I believe I eventually told him to “leave me the fuck alone,”; in all likelihood, I told him I’d go to the police.
Such was the entitlement of all sorts of men back then!
Published on April 20, 2015 at 3:15 amno comments
My roommate and I were walking, when two (drunk?) men in their twenties (we’re both 19) were being rowdy around the intersection of Tremont and Boylston. My roommate and I ignored them–city life, right? Until they started running in our direction. We huddled a little closer under her umbrella, but the footsteps got closer and then began slowing down. She stood in front of me, since I’d had trouble with harassment in the past, and shot them a look.
“Hey,” the guys said. “So, what’s up?”
“Are you drunk?” she asked.
“We’re not weirdos,” they said, out of breath, looking us up and down.
“So,” one said. “What’re your names?”
“Nope!” my roommate said, grabbing my hand. We immediately ducked into Piano Row, since it’s an Emerson building and we’re both Emerson students. We were safe there, since the doors lock unless you have an Emerson pass key. We decided to stay there for a few minutes before continuing our journey home.
Two minutes later, the men were at the door, pressing their faces against it and looking at us. The security guard looked to us and asked if they were students.
“No,” I said. “They’re drunk, I think, and were harassing us on the street earlier.”
The security guard told them non-students weren’t allowed in the building, especially not at this hour (it was about 11, 12 at night). The men went away for awhile. My roommate and I had to get home to our room down the road, but were sure they were still outside.

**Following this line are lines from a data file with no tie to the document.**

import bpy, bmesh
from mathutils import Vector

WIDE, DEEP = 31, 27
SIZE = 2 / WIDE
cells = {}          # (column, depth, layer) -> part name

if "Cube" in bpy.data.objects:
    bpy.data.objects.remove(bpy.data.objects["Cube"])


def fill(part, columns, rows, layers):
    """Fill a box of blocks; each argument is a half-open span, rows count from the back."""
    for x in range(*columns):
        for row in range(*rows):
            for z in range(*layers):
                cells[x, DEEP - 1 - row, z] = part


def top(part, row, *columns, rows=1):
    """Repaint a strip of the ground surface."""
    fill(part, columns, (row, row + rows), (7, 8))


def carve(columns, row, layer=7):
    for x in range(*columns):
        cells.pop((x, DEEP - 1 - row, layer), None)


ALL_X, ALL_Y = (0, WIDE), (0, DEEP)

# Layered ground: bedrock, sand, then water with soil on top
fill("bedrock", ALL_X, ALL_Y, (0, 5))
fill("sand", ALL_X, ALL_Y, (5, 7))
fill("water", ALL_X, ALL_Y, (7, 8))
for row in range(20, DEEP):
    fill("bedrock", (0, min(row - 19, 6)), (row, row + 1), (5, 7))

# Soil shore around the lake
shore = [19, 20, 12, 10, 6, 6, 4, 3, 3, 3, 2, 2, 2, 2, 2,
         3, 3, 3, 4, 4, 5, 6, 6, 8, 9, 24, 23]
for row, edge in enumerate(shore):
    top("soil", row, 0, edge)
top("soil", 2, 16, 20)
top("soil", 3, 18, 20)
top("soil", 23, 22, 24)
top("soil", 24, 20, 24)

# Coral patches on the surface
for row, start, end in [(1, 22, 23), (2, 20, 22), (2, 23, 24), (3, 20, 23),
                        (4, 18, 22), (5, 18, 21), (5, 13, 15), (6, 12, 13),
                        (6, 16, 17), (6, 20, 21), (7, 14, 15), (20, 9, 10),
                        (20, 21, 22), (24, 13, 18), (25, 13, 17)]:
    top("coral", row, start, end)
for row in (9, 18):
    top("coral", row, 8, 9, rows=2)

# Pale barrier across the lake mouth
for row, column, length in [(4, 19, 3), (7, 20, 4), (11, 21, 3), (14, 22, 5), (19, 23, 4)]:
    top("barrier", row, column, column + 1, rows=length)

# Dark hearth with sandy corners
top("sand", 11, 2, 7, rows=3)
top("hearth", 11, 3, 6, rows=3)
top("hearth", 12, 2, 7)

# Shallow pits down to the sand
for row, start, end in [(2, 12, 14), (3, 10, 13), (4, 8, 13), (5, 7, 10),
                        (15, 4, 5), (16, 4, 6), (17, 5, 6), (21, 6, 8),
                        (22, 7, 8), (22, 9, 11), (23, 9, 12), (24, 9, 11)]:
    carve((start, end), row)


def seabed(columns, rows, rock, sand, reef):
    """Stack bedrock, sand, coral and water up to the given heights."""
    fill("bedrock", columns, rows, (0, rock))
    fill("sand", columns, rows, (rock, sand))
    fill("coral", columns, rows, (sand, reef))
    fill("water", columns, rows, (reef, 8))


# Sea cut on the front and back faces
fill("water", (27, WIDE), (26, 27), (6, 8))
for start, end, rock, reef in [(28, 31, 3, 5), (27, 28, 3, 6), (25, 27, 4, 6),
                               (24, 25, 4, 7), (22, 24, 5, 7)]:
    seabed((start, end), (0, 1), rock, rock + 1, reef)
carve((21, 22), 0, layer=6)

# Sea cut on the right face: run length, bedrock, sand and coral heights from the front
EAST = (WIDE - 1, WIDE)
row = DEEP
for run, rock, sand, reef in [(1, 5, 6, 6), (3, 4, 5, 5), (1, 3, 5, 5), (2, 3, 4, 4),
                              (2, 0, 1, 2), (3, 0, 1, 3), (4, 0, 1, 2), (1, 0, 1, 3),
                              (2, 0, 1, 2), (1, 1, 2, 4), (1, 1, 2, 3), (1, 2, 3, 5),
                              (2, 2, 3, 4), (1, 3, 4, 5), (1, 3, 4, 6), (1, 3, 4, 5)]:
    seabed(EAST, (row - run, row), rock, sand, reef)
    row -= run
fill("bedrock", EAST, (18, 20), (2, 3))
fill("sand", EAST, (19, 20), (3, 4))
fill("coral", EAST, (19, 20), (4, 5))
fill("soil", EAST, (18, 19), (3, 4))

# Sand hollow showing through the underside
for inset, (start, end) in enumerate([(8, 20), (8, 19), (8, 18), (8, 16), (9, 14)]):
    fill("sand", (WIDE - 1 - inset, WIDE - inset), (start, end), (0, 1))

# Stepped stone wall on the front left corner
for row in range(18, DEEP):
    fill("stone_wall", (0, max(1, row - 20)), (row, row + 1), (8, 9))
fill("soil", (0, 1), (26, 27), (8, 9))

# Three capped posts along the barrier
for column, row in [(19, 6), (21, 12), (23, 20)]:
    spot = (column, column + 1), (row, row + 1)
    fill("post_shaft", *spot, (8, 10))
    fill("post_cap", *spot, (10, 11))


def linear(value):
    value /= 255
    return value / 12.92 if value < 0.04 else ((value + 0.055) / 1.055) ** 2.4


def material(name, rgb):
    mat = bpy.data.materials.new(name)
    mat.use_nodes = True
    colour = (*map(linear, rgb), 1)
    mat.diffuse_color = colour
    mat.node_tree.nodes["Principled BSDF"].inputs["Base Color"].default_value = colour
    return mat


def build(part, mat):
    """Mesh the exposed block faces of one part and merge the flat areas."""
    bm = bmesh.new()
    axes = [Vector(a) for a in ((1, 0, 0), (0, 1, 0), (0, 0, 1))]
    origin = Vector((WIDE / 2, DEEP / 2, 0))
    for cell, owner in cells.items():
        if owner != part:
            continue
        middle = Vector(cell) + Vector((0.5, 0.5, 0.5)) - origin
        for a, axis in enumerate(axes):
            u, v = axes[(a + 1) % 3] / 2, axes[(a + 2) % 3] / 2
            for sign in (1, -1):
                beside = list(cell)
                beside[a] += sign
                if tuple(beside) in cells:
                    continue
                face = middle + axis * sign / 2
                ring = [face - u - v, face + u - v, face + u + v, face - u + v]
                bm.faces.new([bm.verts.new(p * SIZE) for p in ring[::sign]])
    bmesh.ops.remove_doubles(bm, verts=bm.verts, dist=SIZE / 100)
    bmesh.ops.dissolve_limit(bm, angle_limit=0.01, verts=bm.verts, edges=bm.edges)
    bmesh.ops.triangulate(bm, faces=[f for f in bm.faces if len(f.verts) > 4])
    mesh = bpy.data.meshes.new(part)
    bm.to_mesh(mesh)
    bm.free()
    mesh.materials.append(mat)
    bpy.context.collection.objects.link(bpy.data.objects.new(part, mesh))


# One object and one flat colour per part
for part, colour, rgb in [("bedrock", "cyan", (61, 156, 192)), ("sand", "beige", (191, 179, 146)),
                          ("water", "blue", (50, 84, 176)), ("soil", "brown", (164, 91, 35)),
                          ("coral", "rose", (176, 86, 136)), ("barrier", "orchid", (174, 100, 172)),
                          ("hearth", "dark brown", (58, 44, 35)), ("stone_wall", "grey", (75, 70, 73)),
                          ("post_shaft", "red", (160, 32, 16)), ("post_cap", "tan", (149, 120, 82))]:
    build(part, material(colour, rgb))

A group of Emerson students, all female, approached the door, with the guys following them. The guys are telling them they are students and to let them in. My roommate yells to the girls, “Don’t let them in!” One girl actually has to push one back with her elbow to get him to back off. The guard calls for backup and two of them go out to really get rid of them. The group of upperclassmen girls walked us home.
The worst thing is that this happened on my campus. In my home. Where I live.
It is not an isolated incident.
Published on April 19, 2015 at 5:46 pmno comments